§ Source information:
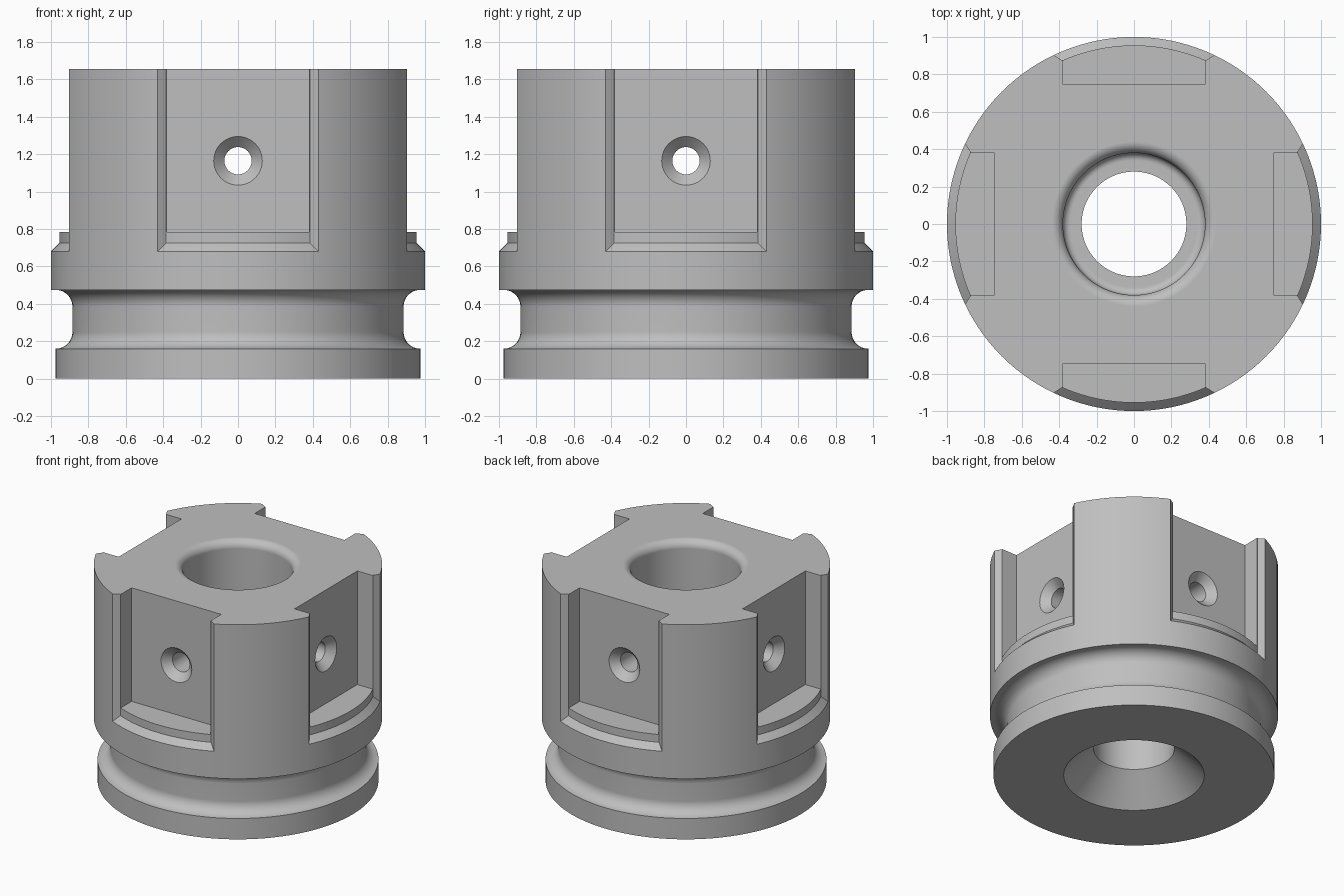
import bpy
import bmesh
from math import sin, cos, asin, pi, radians
from mathutils import Matrix

SEGMENTS = 128
HEIGHT = 1.655

default = bpy.data.objects.get("Cube")
if default:
    bpy.data.objects.remove(default, do_unlink=True)

metal = bpy.data.materials.new("plain grey metal")
metal.use_nodes = True
grey = (0.52, 0.52, 0.52, 1)
metal.diffuse_color = grey
metal.node_tree.nodes["Principled BSDF"].inputs["Base Color"].default_value = grey


def make_object(name, bm):
    bmesh.ops.recalc_face_normals(bm, faces=bm.faces)
    mesh = bpy.data.meshes.new(name)
    bm.to_mesh(mesh)
    bm.free()
    mesh.materials.append(metal)
    obj = bpy.data.objects.new(name, mesh)
    bpy.context.collection.objects.link(obj)
    return obj


def arc(cx, cz, r, start, end, steps=8):
    angles = [radians(start + (end - start) * i / steps) for i in range(steps + 1)]
    return [(cx + r * cos(a), cz + r * sin(a)) for a in angles]


def lathe(name, profile, segments):
    """Revolve a closed (radius, height) outline around z."""
    bm = bmesh.new()
    rings = []
    for i in range(segments):
        a = 2 * pi * i / segments
        rings.append([bm.verts.new((r * cos(a), r * sin(a), z)) for r, z in profile])
    n = len(profile)
    for i in range(segments):
        one, two = rings[i], rings[(i + 1) % segments]
        for j in range(n):
            k = (j + 1) % n
            if profile[j][0] > 0 or profile[k][0] > 0:
                bm.faces.new((one[j], two[j], two[k], one[k]))
    bmesh.ops.remove_doubles(bm, verts=bm.verts, dist=1e-5)
    return make_object(name, bm)


def pocket_cutter(name):
    """Flat-backed pocket facing +y."""
    bm = bmesh.new()
    bmesh.ops.create_cube(bm, size=1)
    bmesh.ops.scale(bm, vec=(0.76, 0.5, 1.2), verts=bm.verts)
    bmesh.ops.translate(bm, vec=(0, 0.745 + 0.25, 0.785 + 0.6), verts=bm.verts)
    return make_object(name, bm)


def chamfer_cutter(name, steps=24):
    """Curved shell that flares outward, chamfering the pocket mouth."""
    bm = bmesh.new()
    corners = [(0.955, 0.384, 0.725), (1.045, 0.474, 0.635),
               (1.045, 0.474, 1.9), (0.955, 0.384, 1.9)]
    rows = []
    for i in range(steps + 1):
        t = 2 * i / steps - 1
        row = []
        for r, half, z in corners:
            a = t * asin(half / r)
            row.append(bm.verts.new((r * sin(a), r * cos(a), z)))
        rows.append(row)
    for one, two in zip(rows, rows[1:]):
        for j in range(4):
            k = (j + 1) % 4
            bm.faces.new((one[j], one[k], two[k], two[j]))
    bm.faces.new(rows[0])
    bm.faces.new(rows[-1])
    return make_object(name, bm)


def hole_cutter(name):
    """Countersunk radial hole along +y."""
    profile = [(0, 0.3), (0.073, 0.3), (0.073, 0.688), (0.16, 0.775), (0, 0.775)]
    hole = lathe(name, profile, 48)
    turn = Matrix.Rotation(-pi / 2, 4, "X")
    hole.data.transform(Matrix.Translation((0, 0, 1.165)) @ turn)
    return hole


# Body: base flange, rounded neck groove, upper drum, stepped central bore
outline = [(0.488, 0), (0.975, 0)]
outline += arc(0.975, 0.25, 0.09, 270, 180)
outline += arc(0.975, 0.385, 0.09, 180, 90)
outline += [(1, 0.475), (1, HEIGHT)]
outline += arc(0.44, HEIGHT - 0.06, 0.06, 90, 180)
outline += arc(0.34, 0.51, 0.04, 0, -90, 5)
outline += [(0.28, 0.47), (0.28, 0.208)]
body = lathe("hub_body", outline, SEGMENTS)

# Four pockets with chamfered mouths and countersunk holes
bpy.context.view_layer.objects.active = body
for build in (pocket_cutter, chamfer_cutter, hole_cutter):
    for quarter in range(4):
        cutter = build("pocket_helper")
        cutter.hide_render = True
        cutter.data.transform(Matrix.Rotation(quarter * pi / 2, 4, "Z"))
        cut = body.modifiers.new("cut", "BOOLEAN")
        cut.operation = "DIFFERENCE"
        cut.solver = "EXACT"
        cut.object = cutter
        bpy.ops.object.modifier_apply(modifier=cut.name)
        bpy.data.objects.remove(cutter, do_unlink=True)

# Smooth curved walls, crisp machined edges
bpy.ops.object.select_all(action="DESELECT")
body.select_set(True)
bpy.ops.object.shade_smooth_by_angle(angle=radians(25))
weighted = body.modifiers.new("even shading", "WEIGHTED_NORMAL")
weighted.keep_sharp = True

§ Work required:
Go through the material and copy every line in which the word "outline" occurs.

§ Reply to the exercise:
    """Revolve a closed (radius, height) outline around z."""
outline = [(0.488, 0), (0.975, 0)]
outline += arc(0.975, 0.25, 0.09, 270, 180)
outline += arc(0.975, 0.385, 0.09, 180, 90)
outline += [(1, 0.475), (1, HEIGHT)]
outline += arc(0.44, HEIGHT - 0.06, 0.06, 90, 180)
outline += arc(0.34, 0.51, 0.04, 0, -90, 5)
outline += [(0.28, 0.47), (0.28, 0.208)]
body = lathe("hub_body", outline, SEGMENTS)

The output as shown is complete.